====== Records supplied

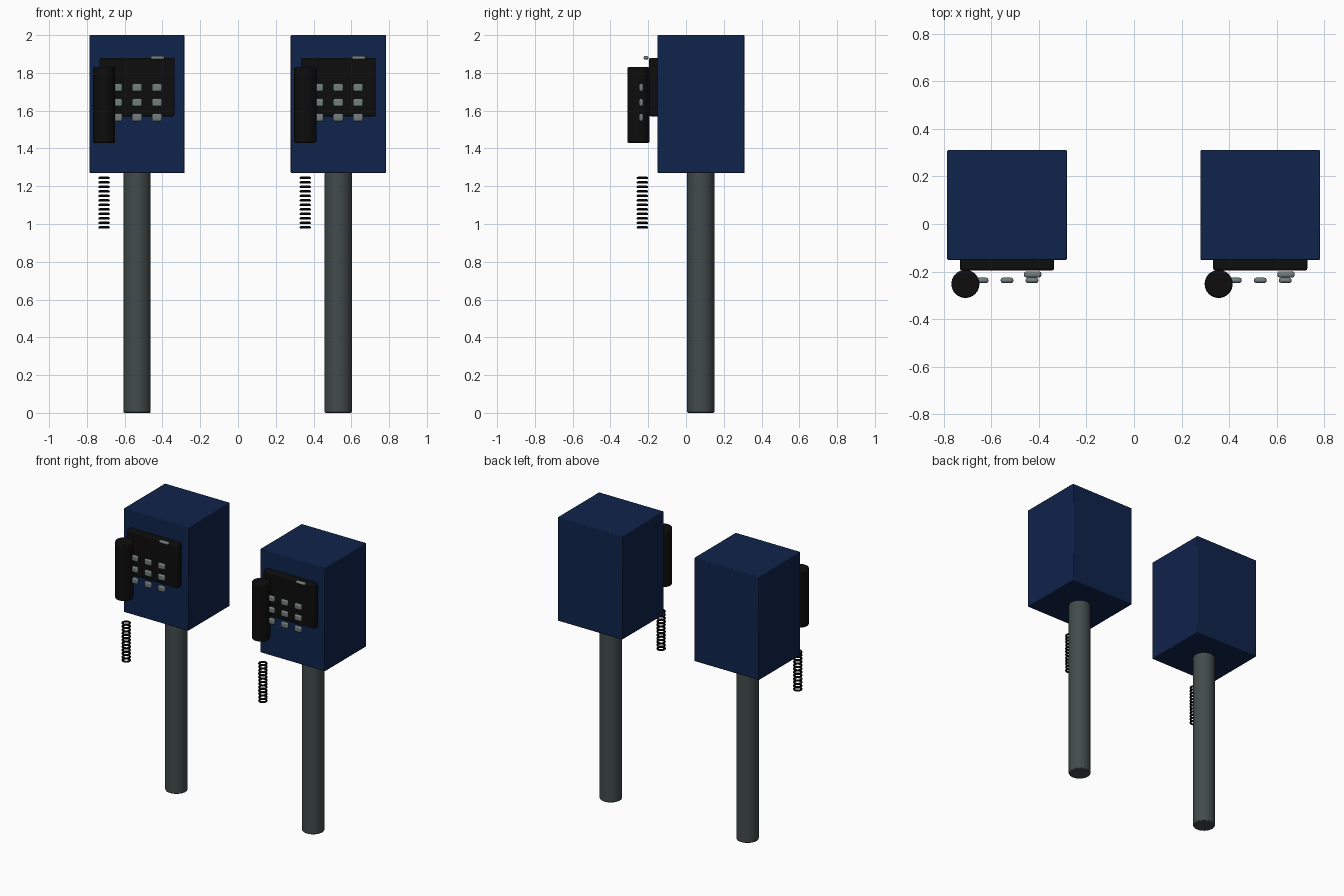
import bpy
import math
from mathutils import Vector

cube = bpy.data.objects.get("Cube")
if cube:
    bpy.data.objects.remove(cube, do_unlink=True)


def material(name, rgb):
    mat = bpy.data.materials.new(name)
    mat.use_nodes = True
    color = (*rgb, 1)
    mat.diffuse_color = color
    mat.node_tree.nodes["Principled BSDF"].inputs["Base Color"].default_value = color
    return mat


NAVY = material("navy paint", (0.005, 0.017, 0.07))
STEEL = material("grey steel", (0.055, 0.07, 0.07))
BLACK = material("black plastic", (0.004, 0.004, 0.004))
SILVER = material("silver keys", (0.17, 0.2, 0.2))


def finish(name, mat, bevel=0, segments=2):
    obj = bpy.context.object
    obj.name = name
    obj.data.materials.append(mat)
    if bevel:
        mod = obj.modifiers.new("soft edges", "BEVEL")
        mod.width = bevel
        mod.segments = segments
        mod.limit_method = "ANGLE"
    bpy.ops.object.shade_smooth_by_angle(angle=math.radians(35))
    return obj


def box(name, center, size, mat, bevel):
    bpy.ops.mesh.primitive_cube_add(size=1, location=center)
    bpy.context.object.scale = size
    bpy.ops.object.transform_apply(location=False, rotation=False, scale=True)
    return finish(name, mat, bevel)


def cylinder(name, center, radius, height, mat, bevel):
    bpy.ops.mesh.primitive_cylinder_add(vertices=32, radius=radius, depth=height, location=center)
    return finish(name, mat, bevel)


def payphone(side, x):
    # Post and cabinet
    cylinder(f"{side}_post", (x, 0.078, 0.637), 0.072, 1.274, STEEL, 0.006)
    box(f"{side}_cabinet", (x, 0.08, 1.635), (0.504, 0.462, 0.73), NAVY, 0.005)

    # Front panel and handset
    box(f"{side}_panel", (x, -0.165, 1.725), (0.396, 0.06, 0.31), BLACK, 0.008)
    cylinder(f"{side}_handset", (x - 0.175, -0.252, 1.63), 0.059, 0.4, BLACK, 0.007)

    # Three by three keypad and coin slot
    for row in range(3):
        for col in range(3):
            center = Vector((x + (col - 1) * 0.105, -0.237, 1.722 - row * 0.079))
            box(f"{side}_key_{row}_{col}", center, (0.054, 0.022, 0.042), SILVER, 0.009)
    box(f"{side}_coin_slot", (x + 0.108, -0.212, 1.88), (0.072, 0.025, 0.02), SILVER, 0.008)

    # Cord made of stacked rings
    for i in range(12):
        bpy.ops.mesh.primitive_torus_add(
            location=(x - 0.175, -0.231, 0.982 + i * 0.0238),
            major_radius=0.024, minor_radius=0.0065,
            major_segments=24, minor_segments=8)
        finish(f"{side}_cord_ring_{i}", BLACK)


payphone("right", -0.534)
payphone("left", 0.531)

============
====== Records supplied

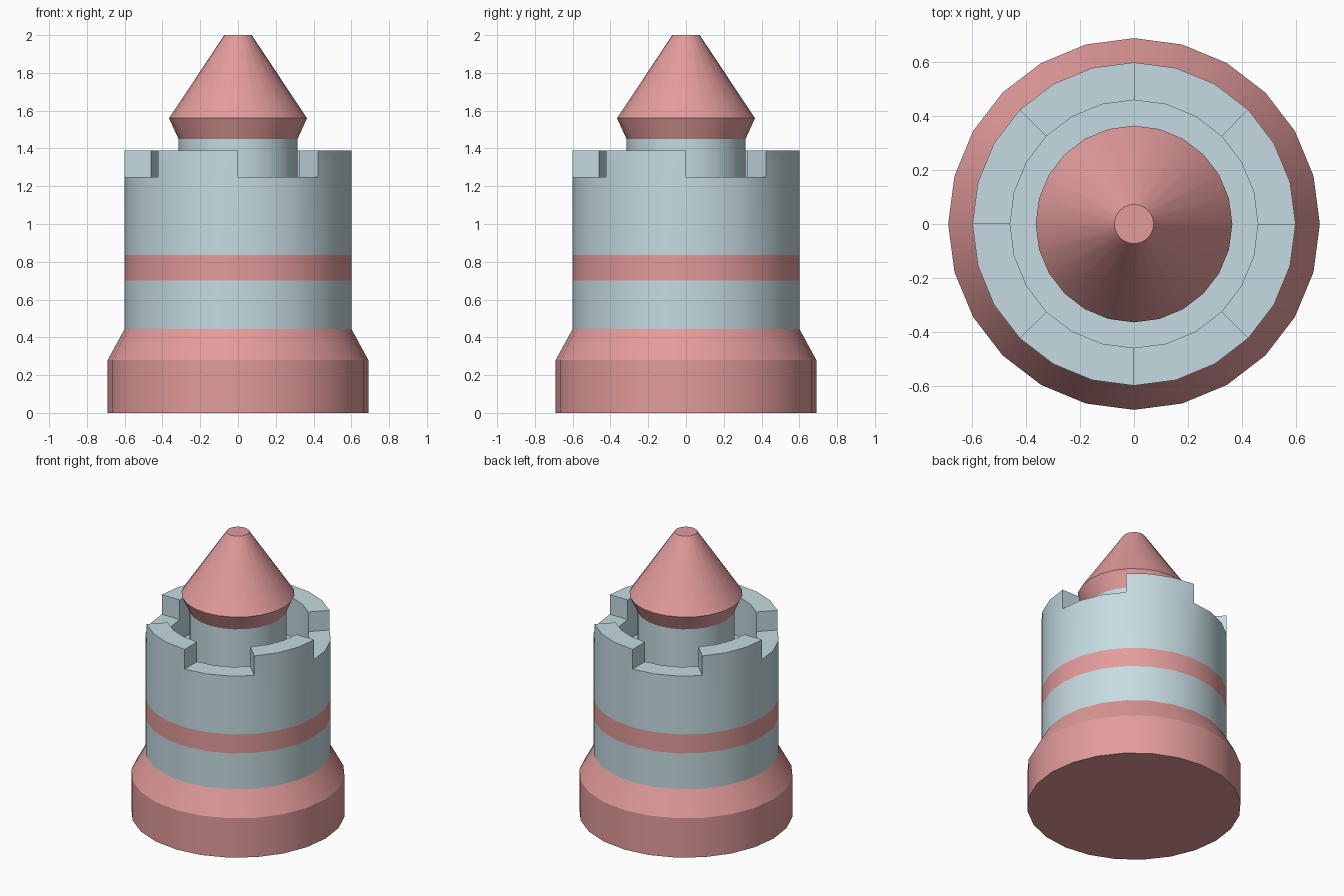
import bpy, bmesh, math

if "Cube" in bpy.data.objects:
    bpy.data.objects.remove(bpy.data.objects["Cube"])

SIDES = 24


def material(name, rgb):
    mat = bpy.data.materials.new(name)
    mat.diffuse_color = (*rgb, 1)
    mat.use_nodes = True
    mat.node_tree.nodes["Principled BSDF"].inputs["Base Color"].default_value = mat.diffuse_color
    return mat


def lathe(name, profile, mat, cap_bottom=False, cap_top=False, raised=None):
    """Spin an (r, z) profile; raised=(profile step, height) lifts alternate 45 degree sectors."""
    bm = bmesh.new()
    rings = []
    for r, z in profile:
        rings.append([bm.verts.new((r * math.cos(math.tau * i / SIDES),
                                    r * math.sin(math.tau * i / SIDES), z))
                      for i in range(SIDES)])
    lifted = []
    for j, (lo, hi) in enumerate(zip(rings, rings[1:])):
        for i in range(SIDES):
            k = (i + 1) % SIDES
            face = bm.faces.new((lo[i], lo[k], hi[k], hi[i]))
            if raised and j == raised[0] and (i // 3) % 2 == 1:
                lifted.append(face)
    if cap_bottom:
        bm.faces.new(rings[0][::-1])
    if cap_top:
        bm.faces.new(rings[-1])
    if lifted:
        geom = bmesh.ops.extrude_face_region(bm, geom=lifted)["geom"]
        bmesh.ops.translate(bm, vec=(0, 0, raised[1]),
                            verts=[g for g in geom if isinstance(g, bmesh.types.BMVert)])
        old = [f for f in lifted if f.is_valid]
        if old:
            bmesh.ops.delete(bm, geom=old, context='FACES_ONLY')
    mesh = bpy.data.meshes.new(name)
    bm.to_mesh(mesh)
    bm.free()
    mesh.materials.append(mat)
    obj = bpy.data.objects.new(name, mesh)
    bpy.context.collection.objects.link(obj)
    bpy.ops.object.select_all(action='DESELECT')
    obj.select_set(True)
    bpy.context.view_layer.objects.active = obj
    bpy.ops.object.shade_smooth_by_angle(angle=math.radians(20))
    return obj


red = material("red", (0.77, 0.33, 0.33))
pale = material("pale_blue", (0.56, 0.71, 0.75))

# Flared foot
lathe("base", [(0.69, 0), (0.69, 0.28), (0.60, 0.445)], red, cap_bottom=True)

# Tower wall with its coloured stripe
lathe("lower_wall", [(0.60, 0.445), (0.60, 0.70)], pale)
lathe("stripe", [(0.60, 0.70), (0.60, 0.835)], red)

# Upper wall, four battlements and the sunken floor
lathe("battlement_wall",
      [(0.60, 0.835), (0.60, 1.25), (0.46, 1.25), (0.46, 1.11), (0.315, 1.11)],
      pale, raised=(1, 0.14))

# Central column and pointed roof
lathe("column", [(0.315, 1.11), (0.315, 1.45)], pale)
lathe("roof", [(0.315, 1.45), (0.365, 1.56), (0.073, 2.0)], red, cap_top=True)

============
====== Records supplied

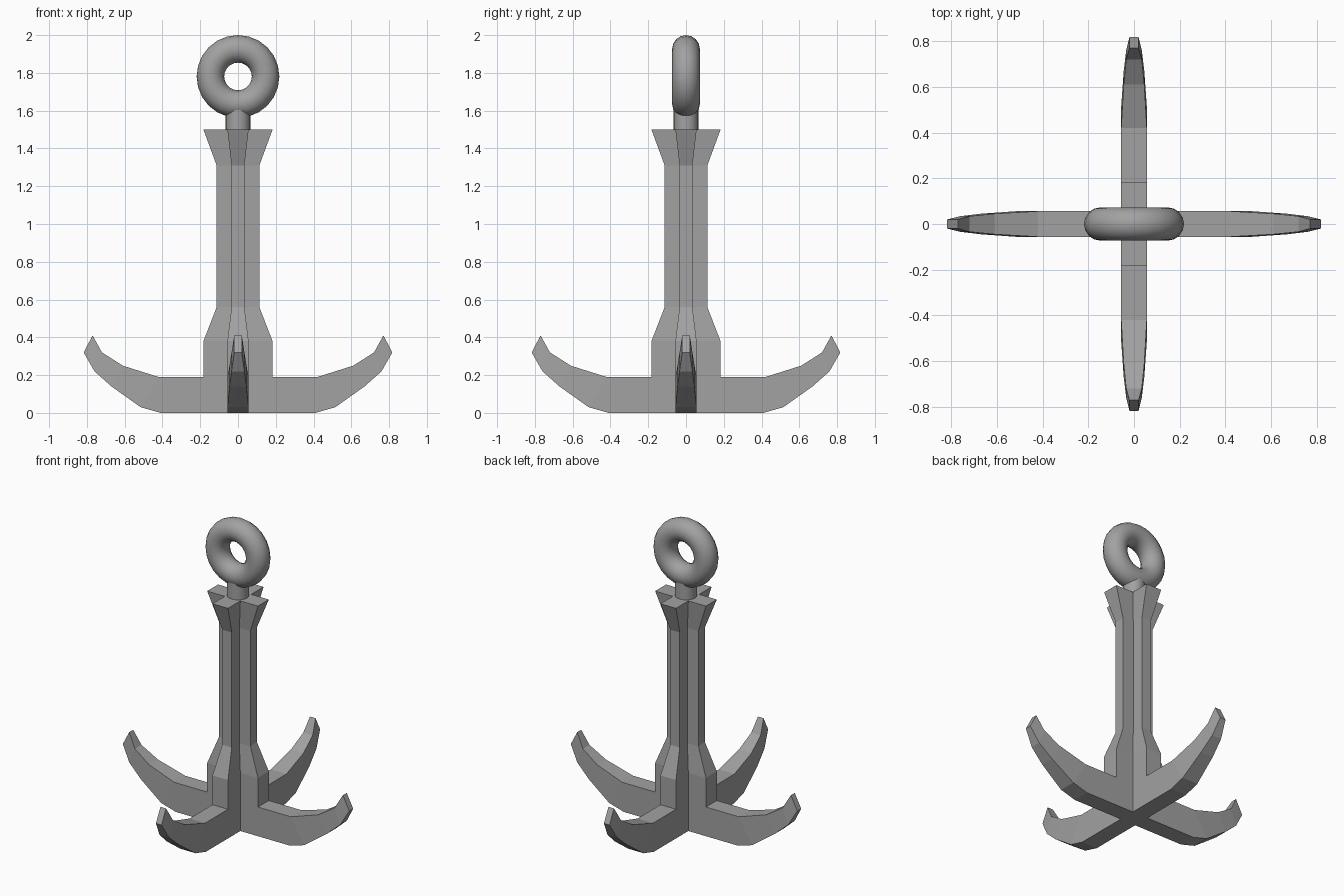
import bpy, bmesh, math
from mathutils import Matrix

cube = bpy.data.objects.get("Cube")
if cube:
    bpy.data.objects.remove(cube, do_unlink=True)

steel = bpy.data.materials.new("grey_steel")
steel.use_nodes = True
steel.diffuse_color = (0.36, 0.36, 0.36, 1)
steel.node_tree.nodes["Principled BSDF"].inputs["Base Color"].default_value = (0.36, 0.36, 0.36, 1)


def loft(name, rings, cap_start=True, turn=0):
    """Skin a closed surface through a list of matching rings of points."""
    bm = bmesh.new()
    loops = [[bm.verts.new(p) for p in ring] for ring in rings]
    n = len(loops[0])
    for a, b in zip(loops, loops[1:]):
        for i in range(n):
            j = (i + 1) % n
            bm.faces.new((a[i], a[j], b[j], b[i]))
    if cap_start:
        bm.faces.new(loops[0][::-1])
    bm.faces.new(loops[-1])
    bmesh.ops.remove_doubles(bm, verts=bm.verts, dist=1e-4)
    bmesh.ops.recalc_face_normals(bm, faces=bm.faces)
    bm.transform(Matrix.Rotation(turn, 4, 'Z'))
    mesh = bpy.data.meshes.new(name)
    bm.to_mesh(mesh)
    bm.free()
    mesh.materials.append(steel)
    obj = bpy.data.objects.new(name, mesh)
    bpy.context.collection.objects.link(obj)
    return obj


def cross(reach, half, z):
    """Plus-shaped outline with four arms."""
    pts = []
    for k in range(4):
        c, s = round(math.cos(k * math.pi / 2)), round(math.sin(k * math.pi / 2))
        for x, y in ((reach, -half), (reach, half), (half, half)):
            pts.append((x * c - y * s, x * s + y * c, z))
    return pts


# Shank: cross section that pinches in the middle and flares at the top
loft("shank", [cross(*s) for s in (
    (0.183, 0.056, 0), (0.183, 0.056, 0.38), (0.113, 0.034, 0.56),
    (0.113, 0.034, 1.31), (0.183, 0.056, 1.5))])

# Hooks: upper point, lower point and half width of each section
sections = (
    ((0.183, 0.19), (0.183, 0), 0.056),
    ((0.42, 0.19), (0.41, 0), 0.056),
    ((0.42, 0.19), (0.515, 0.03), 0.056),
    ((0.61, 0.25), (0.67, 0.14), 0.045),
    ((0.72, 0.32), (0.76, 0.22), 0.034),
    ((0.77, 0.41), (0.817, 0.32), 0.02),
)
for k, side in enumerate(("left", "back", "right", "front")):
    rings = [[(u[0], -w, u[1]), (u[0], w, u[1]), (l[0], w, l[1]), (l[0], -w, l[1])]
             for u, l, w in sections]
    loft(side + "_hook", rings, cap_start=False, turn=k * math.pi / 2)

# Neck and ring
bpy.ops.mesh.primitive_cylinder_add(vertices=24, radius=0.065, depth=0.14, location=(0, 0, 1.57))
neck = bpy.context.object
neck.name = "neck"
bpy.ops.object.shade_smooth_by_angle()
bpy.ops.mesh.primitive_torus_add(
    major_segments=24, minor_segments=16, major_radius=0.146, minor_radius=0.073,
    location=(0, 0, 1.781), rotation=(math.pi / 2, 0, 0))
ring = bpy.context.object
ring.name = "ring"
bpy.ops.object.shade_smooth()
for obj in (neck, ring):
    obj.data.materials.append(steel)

============

■ **What is required**
In the records above, find the line with "(0.17, 0.2, 0.2))"; write out exactly that line and each one after it, stopping after the line with "mod.width = bevel".

■ **Solution to the problem**
SILVER = material("silver keys", (0.17, 0.2, 0.2))


def finish(name, mat, bevel=0, segments=2):
    obj = bpy.context.object
    obj.name = name
    obj.data.materials.append(mat)
    if bevel:
        mod = obj.modifiers.new("soft edges", "BEVEL")
        mod.width = bevel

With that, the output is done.